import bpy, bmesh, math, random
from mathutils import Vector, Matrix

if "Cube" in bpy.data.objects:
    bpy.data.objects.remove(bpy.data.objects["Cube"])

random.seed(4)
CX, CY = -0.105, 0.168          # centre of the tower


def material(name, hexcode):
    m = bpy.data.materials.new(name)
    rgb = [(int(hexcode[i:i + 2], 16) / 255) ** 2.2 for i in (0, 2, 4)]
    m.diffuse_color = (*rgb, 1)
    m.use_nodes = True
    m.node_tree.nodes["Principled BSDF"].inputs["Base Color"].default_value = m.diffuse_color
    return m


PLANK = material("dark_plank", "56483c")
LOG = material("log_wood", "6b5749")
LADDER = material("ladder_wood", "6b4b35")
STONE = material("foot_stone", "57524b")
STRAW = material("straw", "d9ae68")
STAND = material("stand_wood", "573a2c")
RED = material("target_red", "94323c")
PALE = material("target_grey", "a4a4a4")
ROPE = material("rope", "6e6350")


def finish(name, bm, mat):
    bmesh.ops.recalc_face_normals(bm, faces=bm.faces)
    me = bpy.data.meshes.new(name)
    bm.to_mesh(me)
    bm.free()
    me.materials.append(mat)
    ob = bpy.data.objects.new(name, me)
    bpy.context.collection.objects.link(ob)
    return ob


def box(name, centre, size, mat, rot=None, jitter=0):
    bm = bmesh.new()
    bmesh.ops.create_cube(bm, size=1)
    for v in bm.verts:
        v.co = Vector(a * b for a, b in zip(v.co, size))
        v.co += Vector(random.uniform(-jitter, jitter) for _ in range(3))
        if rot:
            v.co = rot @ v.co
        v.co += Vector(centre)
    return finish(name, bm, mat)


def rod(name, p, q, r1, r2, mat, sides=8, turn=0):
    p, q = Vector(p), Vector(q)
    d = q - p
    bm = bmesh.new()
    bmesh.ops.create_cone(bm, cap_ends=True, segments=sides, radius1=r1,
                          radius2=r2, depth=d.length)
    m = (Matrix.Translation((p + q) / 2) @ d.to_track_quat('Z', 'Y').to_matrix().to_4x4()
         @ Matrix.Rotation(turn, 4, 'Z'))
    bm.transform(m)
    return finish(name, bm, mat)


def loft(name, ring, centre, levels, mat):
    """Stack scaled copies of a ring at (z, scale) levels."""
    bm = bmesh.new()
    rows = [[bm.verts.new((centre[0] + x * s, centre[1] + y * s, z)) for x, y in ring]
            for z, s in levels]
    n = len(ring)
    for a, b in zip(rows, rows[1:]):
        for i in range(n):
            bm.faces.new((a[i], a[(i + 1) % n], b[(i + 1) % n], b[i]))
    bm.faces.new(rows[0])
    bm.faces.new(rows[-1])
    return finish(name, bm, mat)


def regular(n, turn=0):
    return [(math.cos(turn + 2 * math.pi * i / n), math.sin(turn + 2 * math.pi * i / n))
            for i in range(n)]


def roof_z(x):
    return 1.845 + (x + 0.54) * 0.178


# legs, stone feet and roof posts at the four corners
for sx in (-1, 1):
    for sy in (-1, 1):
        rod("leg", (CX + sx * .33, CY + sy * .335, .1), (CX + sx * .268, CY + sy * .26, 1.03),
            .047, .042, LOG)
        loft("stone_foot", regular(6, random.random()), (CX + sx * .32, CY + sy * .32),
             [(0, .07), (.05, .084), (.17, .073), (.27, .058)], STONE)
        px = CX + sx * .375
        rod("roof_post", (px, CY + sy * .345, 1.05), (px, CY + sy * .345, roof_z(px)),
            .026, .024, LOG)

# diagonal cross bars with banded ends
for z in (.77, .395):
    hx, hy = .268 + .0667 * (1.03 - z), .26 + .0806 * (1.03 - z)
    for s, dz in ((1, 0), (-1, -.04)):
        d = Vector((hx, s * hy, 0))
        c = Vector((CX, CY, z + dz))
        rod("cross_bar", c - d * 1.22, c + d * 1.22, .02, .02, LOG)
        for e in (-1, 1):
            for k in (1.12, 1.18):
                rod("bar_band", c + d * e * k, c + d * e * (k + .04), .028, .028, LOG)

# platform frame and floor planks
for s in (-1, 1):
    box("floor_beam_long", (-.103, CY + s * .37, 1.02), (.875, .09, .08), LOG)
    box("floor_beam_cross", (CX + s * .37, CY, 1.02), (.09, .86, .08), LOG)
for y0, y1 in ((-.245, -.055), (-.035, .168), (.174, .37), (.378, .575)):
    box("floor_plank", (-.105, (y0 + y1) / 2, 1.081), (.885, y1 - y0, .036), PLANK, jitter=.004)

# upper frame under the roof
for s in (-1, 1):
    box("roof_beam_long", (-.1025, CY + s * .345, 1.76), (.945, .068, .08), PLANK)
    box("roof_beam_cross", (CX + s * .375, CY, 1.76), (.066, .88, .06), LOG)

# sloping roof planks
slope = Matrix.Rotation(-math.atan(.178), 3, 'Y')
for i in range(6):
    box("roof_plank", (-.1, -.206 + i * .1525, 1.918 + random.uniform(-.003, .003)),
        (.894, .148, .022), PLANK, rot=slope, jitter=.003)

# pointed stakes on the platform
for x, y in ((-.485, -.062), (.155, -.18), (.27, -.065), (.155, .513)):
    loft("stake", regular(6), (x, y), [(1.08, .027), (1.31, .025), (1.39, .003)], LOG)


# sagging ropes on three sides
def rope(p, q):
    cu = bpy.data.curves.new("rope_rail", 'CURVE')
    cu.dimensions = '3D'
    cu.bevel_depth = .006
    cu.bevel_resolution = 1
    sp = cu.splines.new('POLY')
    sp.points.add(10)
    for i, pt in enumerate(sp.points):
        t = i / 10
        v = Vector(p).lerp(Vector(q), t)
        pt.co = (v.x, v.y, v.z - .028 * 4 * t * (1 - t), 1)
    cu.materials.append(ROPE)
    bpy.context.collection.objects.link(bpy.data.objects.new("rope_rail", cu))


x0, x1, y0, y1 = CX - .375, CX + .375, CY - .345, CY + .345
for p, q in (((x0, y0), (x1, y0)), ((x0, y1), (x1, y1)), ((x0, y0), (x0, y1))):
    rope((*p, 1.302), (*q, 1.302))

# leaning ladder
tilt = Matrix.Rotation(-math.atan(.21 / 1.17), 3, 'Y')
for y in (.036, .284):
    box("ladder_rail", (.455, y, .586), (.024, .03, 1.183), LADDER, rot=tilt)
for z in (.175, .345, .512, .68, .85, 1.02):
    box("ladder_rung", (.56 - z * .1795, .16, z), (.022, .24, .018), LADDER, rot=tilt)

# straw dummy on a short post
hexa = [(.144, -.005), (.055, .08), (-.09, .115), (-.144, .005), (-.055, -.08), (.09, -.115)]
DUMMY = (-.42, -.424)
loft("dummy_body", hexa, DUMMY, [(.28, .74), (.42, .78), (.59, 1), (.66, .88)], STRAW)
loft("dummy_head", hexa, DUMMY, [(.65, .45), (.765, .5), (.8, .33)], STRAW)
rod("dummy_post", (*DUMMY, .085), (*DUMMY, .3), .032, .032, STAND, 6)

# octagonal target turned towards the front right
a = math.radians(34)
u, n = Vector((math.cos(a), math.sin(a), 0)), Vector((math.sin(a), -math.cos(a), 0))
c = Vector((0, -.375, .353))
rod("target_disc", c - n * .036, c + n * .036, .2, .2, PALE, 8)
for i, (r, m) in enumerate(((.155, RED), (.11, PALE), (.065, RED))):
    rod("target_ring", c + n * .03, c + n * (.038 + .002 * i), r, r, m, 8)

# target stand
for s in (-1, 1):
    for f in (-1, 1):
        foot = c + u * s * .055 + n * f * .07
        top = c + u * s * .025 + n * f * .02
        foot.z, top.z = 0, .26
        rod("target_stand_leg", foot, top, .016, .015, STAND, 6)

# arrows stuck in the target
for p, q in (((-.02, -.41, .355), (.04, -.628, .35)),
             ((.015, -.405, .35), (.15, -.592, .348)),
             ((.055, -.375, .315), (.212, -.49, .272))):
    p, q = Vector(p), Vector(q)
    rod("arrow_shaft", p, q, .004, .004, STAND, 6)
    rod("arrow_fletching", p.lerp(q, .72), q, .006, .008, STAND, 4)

····················

TASK DETAILS:
Please copy every line of the data that carries the string "Vector".

ANSWER:
from mathutils import Vector, Matrix
        v.co = Vector(a * b for a, b in zip(v.co, size))
        v.co += Vector(random.uniform(-jitter, jitter) for _ in range(3))
        v.co += Vector(centre)
    p, q = Vector(p), Vector(q)
        d = Vector((hx, s * hy, 0))
        c = Vector((CX, CY, z + dz))
        v = Vector(p).lerp(Vector(q), t)
u, n = Vector((math.cos(a), math.sin(a), 0)), Vector((math.sin(a), -math.cos(a), 0))
c = Vector((0, -.375, .353))
    p, q = Vector(p), Vector(q)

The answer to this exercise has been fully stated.